• _Dataset entries_:
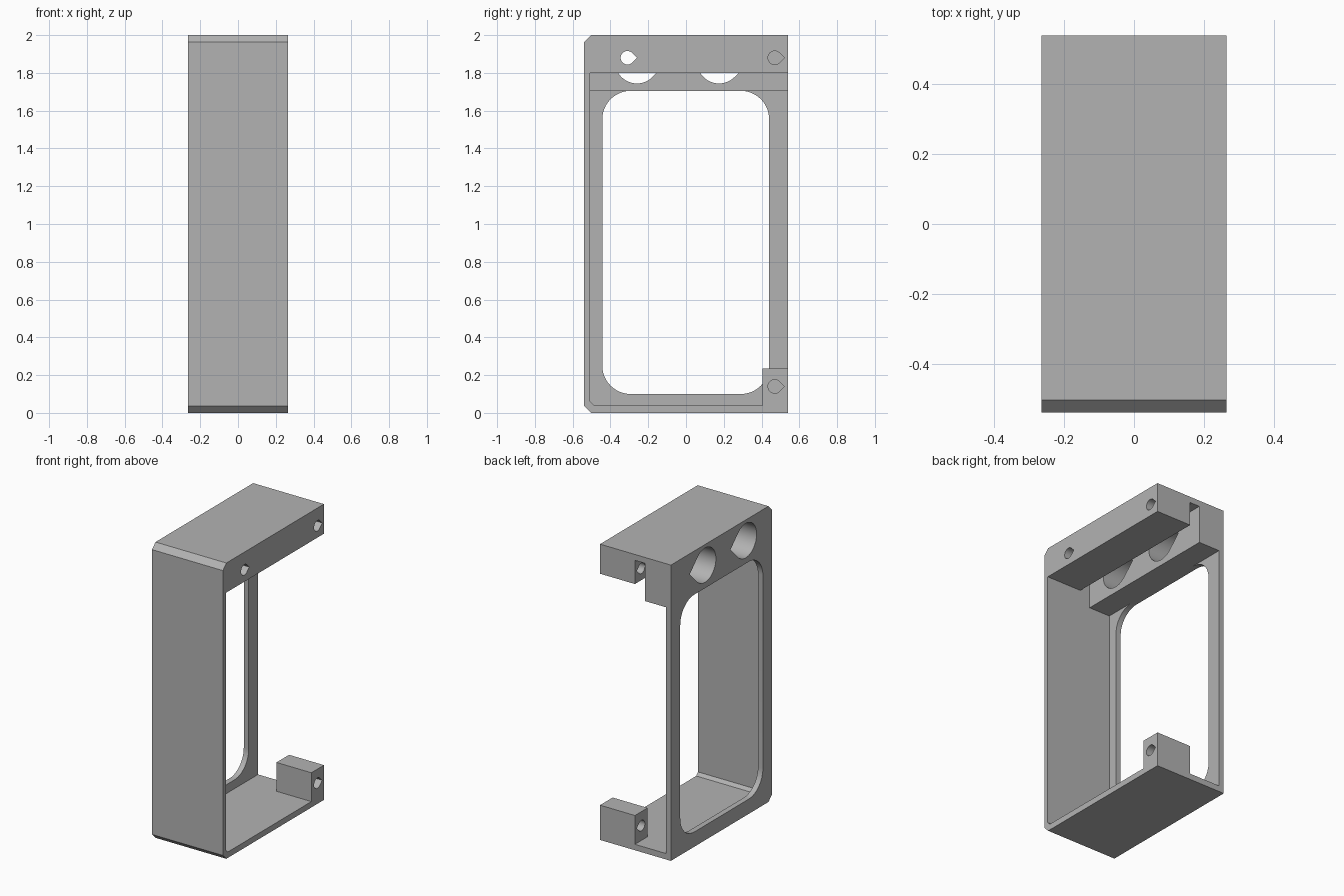
import bpy
import bmesh
from math import cos, sin, pi, radians

cube = bpy.data.objects.get("Cube")
if cube:
    bpy.data.objects.remove(cube, do_unlink=True)

# Overall dimensions
HALF_X, HALF_Y, HEIGHT = 0.265, 0.54, 2.0
PLATE_IN = -0.228      # inner face of the side plate
FRONT_IN = -0.507      # inner face of the front wall
FLOOR = 0.04
LEDGE_IN, RAIL_IN = -0.07, 0.004   # the two sides of the upper groove
LEDGE_Z, RAIL_Z, GROOVE_Z = 1.705, 1.8, 1.96
OUT = 0.7              # cutters run past the open sides

grey = bpy.data.materials.new("light grey")
grey.use_nodes = True
colour = (0.45, 0.45, 0.45, 1)
grey.diffuse_color = colour
grey.node_tree.nodes["Principled BSDF"].inputs["Base Color"].default_value = colour


def prism(name, profile, x0, x1):
    """Extrude a (y, z) profile from x0 to x1."""
    bm = bmesh.new()
    face = bm.faces.new([bm.verts.new((x0, y, z)) for y, z in profile])
    new = bmesh.ops.extrude_face_region(bm, geom=[face])["geom"]
    verts = [v for v in new if isinstance(v, bmesh.types.BMVert)]
    bmesh.ops.translate(bm, verts=verts, vec=(x1 - x0, 0, 0))
    bmesh.ops.recalc_face_normals(bm, faces=bm.faces)
    mesh = bpy.data.meshes.new(name)
    bm.to_mesh(mesh)
    bm.free()
    mesh.materials.append(grey)
    obj = bpy.data.objects.new(name, mesh)
    bpy.context.collection.objects.link(obj)
    return obj


def rounded_rect(y0, y1, z0, z1, r, steps=12):
    corners = [(y1 - r, z1 - r), (y0 + r, z1 - r), (y0 + r, z0 + r), (y1 - r, z0 + r)]
    return [(cy + r * cos((q + i / steps) * pi / 2), cz + r * sin((q + i / steps) * pi / 2))
            for q, (cy, cz) in enumerate(corners) for i in range(steps + 1)]


def teardrop(y, z, r, steps=36):
    """Circle with a right-angled tip pointing to the back."""
    arc = [pi / 4 + 1.5 * pi * i / steps for i in range(steps + 1)]
    return [(y + r * cos(a), z + r * sin(a)) for a in arc] + [(y + r * 2 ** 0.5, z)]


# Solid block with chamfered front edges
c = 0.037
frame = prism("holder_frame", [
    (HALF_Y, 0), (HALF_Y, HEIGHT), (-HALF_Y + c, HEIGHT), (-HALF_Y, HEIGHT - c),
    (-HALF_Y, c), (-HALF_Y + c, 0)], -HALF_X, HALF_X)

# Lower inside corner keeps a small bevel
corner = [(FRONT_IN, FLOOR + 0.02), (FRONT_IN + 0.02, FLOOR)]
cutters = [
    # Main cavity beside the plate, below the ledge
    prism("cavity_cutter", corner + [(OUT, FLOOR), (OUT, LEDGE_Z), (FRONT_IN, LEDGE_Z)],
          PLATE_IN, RAIL_IN),
    # Open side, leaving the top rail and the lower mounting block
    prism("opening_cutter", corner + [(0.405, FLOOR), (0.405, 0.235), (OUT, 0.235),
          (OUT, RAIL_Z), (FRONT_IN, RAIL_Z)], LEDGE_IN, HALF_X + 0.1),
    # Groove between ledge and rail
    prism("groove_cutter", [(FRONT_IN, 1), (OUT, 1), (OUT, GROOVE_Z), (FRONT_IN, GROOVE_Z)],
          LEDGE_IN, RAIL_IN),
    # Window in the side plate
    prism("window_cutter", rounded_rect(-0.443, 0.44, 0.1, LEDGE_Z, 0.15),
          -HALF_X - 0.1, PLATE_IN + 0.02),
]
# Large connector holes and small screw holes
for y in (-0.26, 0.175):
    cutters.append(prism("connector_hole_cutter", teardrop(y, 1.86, 0.116),
                         -HALF_X - 0.1, LEDGE_IN + 0.01))
for y, z in ((-0.31, 1.88), (0.47, 1.88), (0.47, 0.14)):
    cutters.append(prism("screw_hole_cutter", teardrop(y, z, 0.036, 24),
                         RAIL_IN - 0.03, HALF_X + 0.1))

for cutter in cutters:
    cutter.hide_render = True
    cutter.display_type = 'WIRE'
    mod = frame.modifiers.new(cutter.name, 'BOOLEAN')
    mod.operation = 'DIFFERENCE'
    mod.solver = 'EXACT'
    mod.object = cutter

# Apply the cuts, drop the cutters and smooth only the round walls
bpy.ops.object.select_all(action='DESELECT')
frame.select_set(True)
bpy.context.view_layer.objects.active = frame
for mod in list(frame.modifiers):
    bpy.ops.object.modifier_apply(modifier=mod.name)
for cutter in cutters:
    bpy.data.objects.remove(cutter, do_unlink=True)
bpy.ops.object.shade_smooth_by_angle(angle=radians(30))
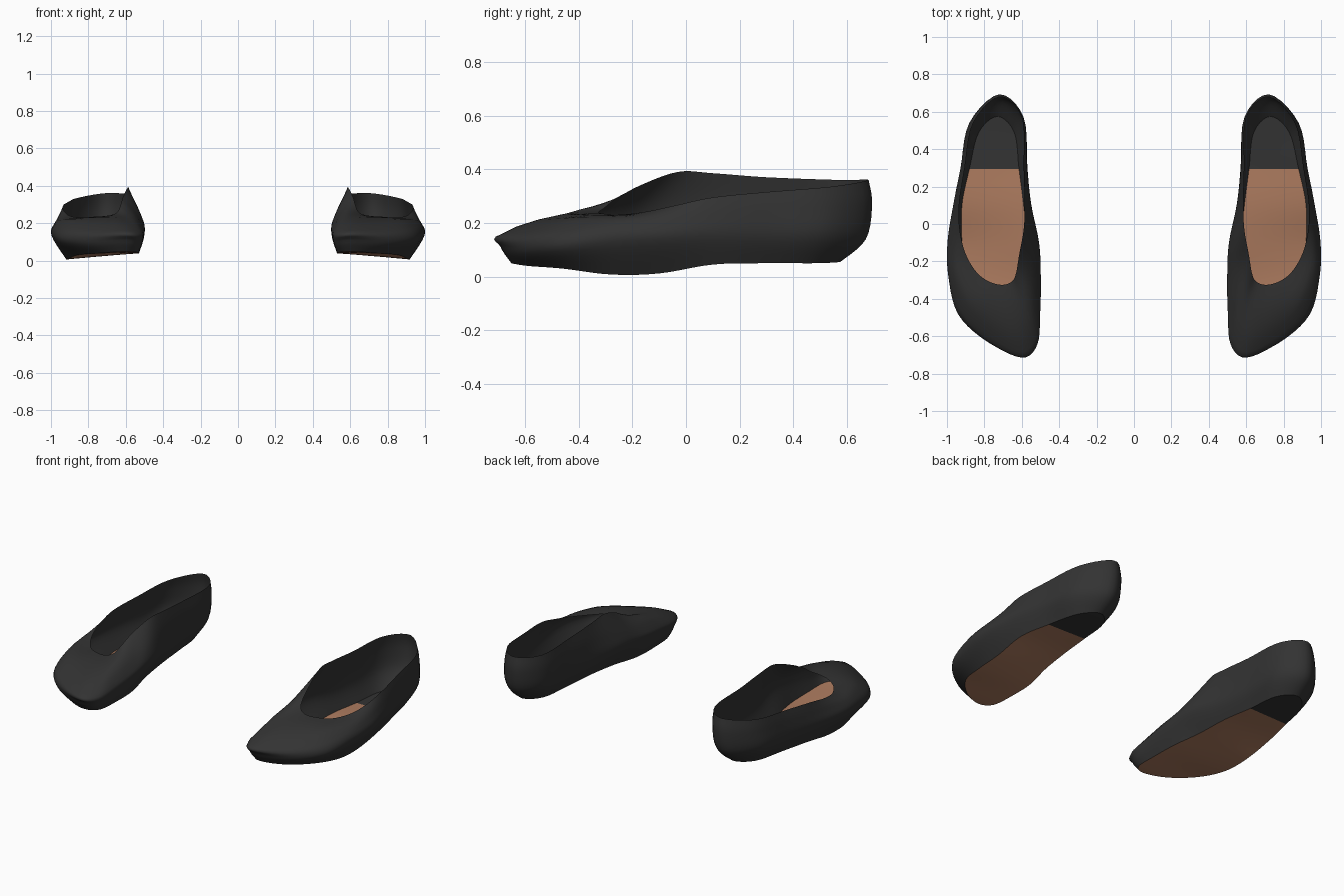
import bpy
import bmesh
import math
from mathutils import Vector

cube = bpy.data.objects.get("Cube")
if cube:
    bpy.data.objects.remove(cube, do_unlink=True)


def make_material(name, colour):
    mat = bpy.data.materials.new(name)
    mat.use_nodes = True
    mat.diffuse_color = colour
    node = mat.node_tree.nodes["Principled BSDF"]
    node.inputs["Base Color"].default_value = colour
    node.inputs["Roughness"].default_value = 0.8
    return mat


black = make_material("black leather", (0.033, 0.033, 0.033, 1))
tan = make_material("tan sole", (0.42, 0.2, 0.115, 1))

# Guide loops of the left shoe: toe, outer side, heel, then back along the inner side
sole_edge = [
    (.61, -.65, .05), (.74, -.59, .04), (.86, -.46, .03), (.91, -.28, .008),
    (.92, -.1, .012), (.92, .1, .045), (.88, .295, .05), (.83, .49, .05),
    (.73, .575, .055), (.64, .49, .055), (.615, .295, .055), (.59, .1, .06),
    (.57, -.1, .05), (.535, -.28, .04), (.53, -.46, .04), (.54, -.6, .045)]
widest_edge = [
    (.6, -.69, .11), (.79, -.62, .1), (.94, -.48, .11), (.99, -.28, .13),
    (.995, -.1, .14), (.965, .1, .15), (.925, .3, .15), (.88, .53, .15),
    (.73, .67, .14), (.6, .56, .15), (.575, .3, .15), (.55, .1, .16),
    (.51, -.1, .17), (.5, -.28, .15), (.505, -.46, .12), (.52, -.62, .1)]
shoulder_edge = [
    (.61, -.685, .16), (.77, -.6, .165), (.9, -.47, .18), (.965, -.28, .2),
    (.975, -.1, .21), (.955, .1, .23), (.92, .3, .25), (.87, .55, .26),
    (.72, .693, .27), (.59, .57, .27), (.572, .3, .27), (.56, .1, .28),
    (.525, -.1, .26), (.515, -.28, .21), (.515, -.46, .18), (.53, -.62, .16)]
rim_edge = [
    (.7, -.325, .24), (.77, -.31, .235), (.84, -.26, .23), (.9, -.16, .24),
    (.93, -.04, .265), (.935, .1, .295), (.905, .3, .315), (.86, .54, .335),
    (.72, .68, .36), (.6, .57, .36), (.59, .3, .37), (.585, .1, .385),
    (.59, -.03, .39), (.615, -.17, .34), (.63, -.26, .29), (.65, -.305, .255)]

STEPS = 5      # samples between guide points
ROWS = 5       # rows between guide loops
COLUMNS = 8    # faces across the sole


def spline(a, b, c, d, t):
    """Smooth curve from b to c."""
    return (b * 2 + (c - a) * t + (a * 2 - b * 5 + c * 4 - d) * t ** 2
            + (b * 3 - a - c * 3 + d) * t ** 3) / 2


def smooth_loop(points):
    pts = [Vector(p) for p in points]
    n = len(pts)
    return [spline(pts[i - 1], pts[i], pts[(i + 1) % n], pts[(i + 2) % n], s / STEPS)
            for i in range(n) for s in range(STEPS)]


def wall_rows(loops):
    """Blend the loops upwards into the rows of the shoe wall."""
    rows = []
    last = len(loops) - 1
    for k in range(last):
        near = [loops[max(0, min(last, k + o))] for o in (-1, 0, 1, 2)]
        for r in range(ROWS):
            rows.append([spline(*quad, r / ROWS) for quad in zip(*near)])
    rows.append(loops[-1])
    # Puff the vamp slightly over the toes
    for r, row in enumerate(rows):
        rise = max(0, r / ROWS - 2)
        for p in row:
            front = max(0, min(1, (-.2 - p.y) / .2))
            p.z += .02 * front * math.sin(math.pi * rise)
    return rows


def build(name, rows, closed, mat, side):
    """Skin rows of points into a smooth sheet on the given side."""
    bm = bmesh.new()
    grid = [[bm.verts.new((p.x * side, p.y, p.z)) for p in row] for row in rows]
    n = len(grid[0])
    for low, high in zip(grid, grid[1:]):
        for i in range(n if closed else n - 1):
            j = (i + 1) % n
            quad = [low[i], low[j], high[j], high[i]]
            bm.faces.new(quad if side > 0 else quad[::-1])
    bmesh.ops.remove_doubles(bm, verts=bm.verts, dist=0.0005)
    mesh = bpy.data.meshes.new(name)
    bm.to_mesh(mesh)
    bm.free()
    mesh.materials.append(mat)
    mesh.shade_smooth()
    obj = bpy.data.objects.new(name, mesh)
    bpy.context.collection.objects.link(obj)
    return obj


loops = [smooth_loop(e) for e in (sole_edge, widest_edge, shoulder_edge, rim_edge)]

# Sole ribs run straight across from the outer edge to the inner edge
edge = [p.copy() for p in loops[0]]
half = len(edge) // 2
ribs = [[edge[i].lerp(edge[-i], c / COLUMNS) for c in range(COLUMNS + 1)]
        for i in range(half + 1)]
heel_start = 6 * STEPS

upper = wall_rows(loops)
for label, side in (("left", 1), ("right", -1)):
    build(label + "_upper", upper, True, black, side)
    build(label + "_sole", ribs[:heel_start + 1], False, tan, side)
    build(label + "_heel_pad", ribs[heel_start:], False, black, side)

• _What to work on_:
What lines above hold the word "colour"? Pull each one out.

• _Result below_:
colour = (0.45, 0.45, 0.45, 1)
grey.diffuse_color = colour
grey.node_tree.nodes["Principled BSDF"].inputs["Base Color"].default_value = colour
def make_material(name, colour):
    mat.diffuse_color = colour
    node.inputs["Base Color"].default_value = colour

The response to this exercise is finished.